►
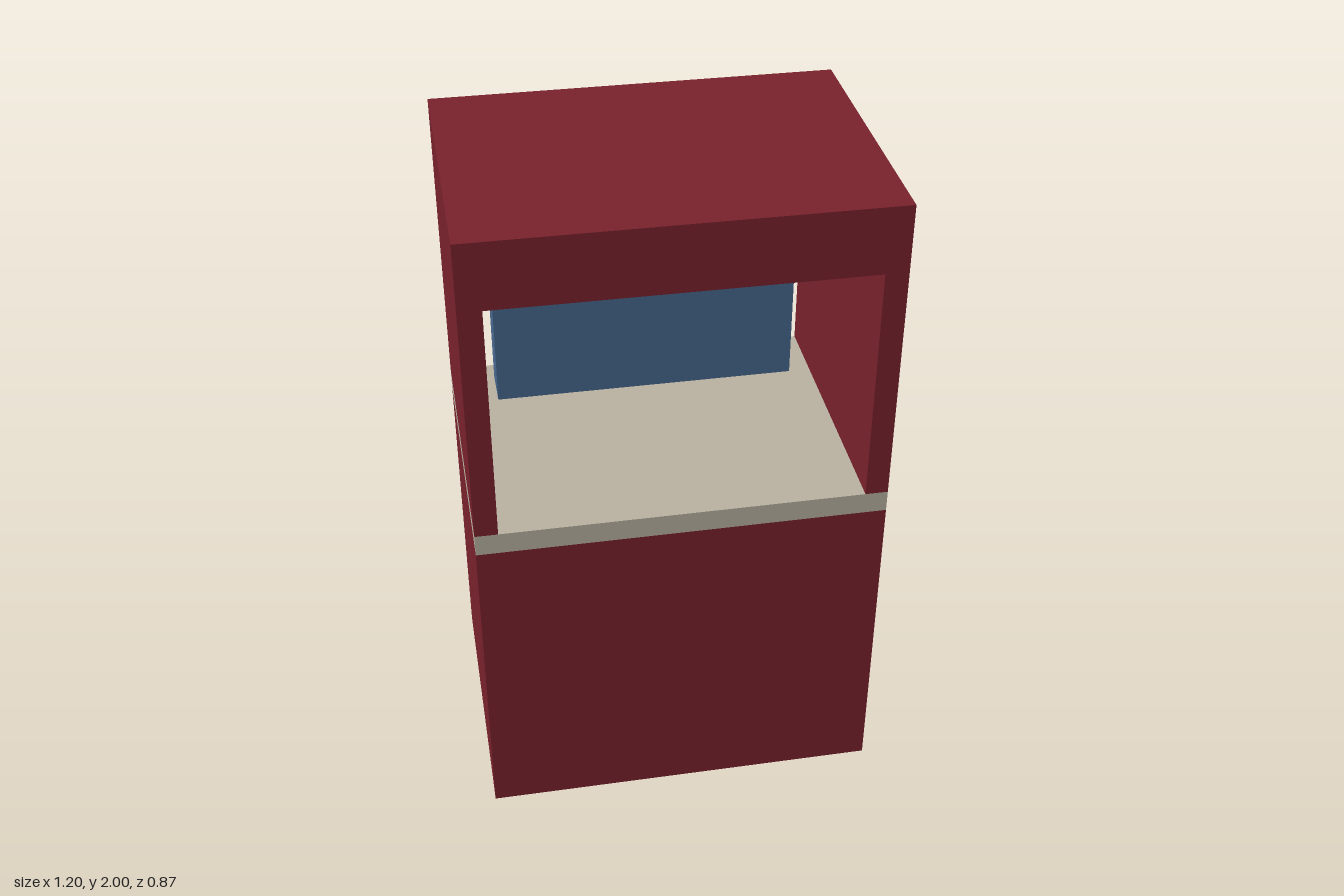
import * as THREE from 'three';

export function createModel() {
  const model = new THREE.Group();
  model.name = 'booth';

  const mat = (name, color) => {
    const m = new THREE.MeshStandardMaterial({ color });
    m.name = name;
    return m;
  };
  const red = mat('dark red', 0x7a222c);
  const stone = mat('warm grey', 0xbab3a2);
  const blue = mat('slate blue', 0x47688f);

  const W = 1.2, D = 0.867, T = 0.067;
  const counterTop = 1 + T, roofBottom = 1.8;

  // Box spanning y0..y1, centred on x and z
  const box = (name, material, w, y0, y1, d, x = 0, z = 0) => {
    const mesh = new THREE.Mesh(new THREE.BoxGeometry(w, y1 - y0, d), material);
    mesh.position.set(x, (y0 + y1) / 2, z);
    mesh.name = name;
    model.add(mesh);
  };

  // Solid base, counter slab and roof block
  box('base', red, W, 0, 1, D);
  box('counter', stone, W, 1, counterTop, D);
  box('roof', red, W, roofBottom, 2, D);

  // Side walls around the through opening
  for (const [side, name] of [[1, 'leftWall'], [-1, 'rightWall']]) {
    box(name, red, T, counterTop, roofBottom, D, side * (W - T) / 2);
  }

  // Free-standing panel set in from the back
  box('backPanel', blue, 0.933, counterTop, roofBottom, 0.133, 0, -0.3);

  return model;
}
◄
What the task requires:
Your copy should hold each line above exactly and no pictures at all.

Finished exercise:
import * as THREE from 'three';

export function createModel() {
  const model = new THREE.Group();
  model.name = 'booth';

  const mat = (name, color) => {
    const m = new THREE.MeshStandardMaterial({ color });
    m.name = name;
    return m;
  };
  const red = mat('dark red', 0x7a222c);
  const stone = mat('warm grey', 0xbab3a2);
  const blue = mat('slate blue', 0x47688f);

  const W = 1.2, D = 0.867, T = 0.067;
  const counterTop = 1 + T, roofBottom = 1.8;

  // Box spanning y0..y1, centred on x and z
  const box = (name, material, w, y0, y1, d, x = 0, z = 0) => {
    const mesh = new THREE.Mesh(new THREE.BoxGeometry(w, y1 - y0, d), material);
    mesh.position.set(x, (y0 + y1) / 2, z);
    mesh.name = name;
    model.add(mesh);
  };

  // Solid base, counter slab and roof block
  box('base', red, W, 0, 1, D);
  box('counter', stone, W, 1, counterTop, D);
  box('roof', red, W, roofBottom, 2, D);

  // Side walls around the through opening
  for (const [side, name] of [[1, 'leftWall'], [-1, 'rightWall']]) {
    box(name, red, T, counterTop, roofBottom, D, side * (W - T) / 2);
  }

  // Free-standing panel set in from the back
  box('backPanel', blue, 0.933, counterTop, roofBottom, 0.133, 0, -0.3);

  return model;
}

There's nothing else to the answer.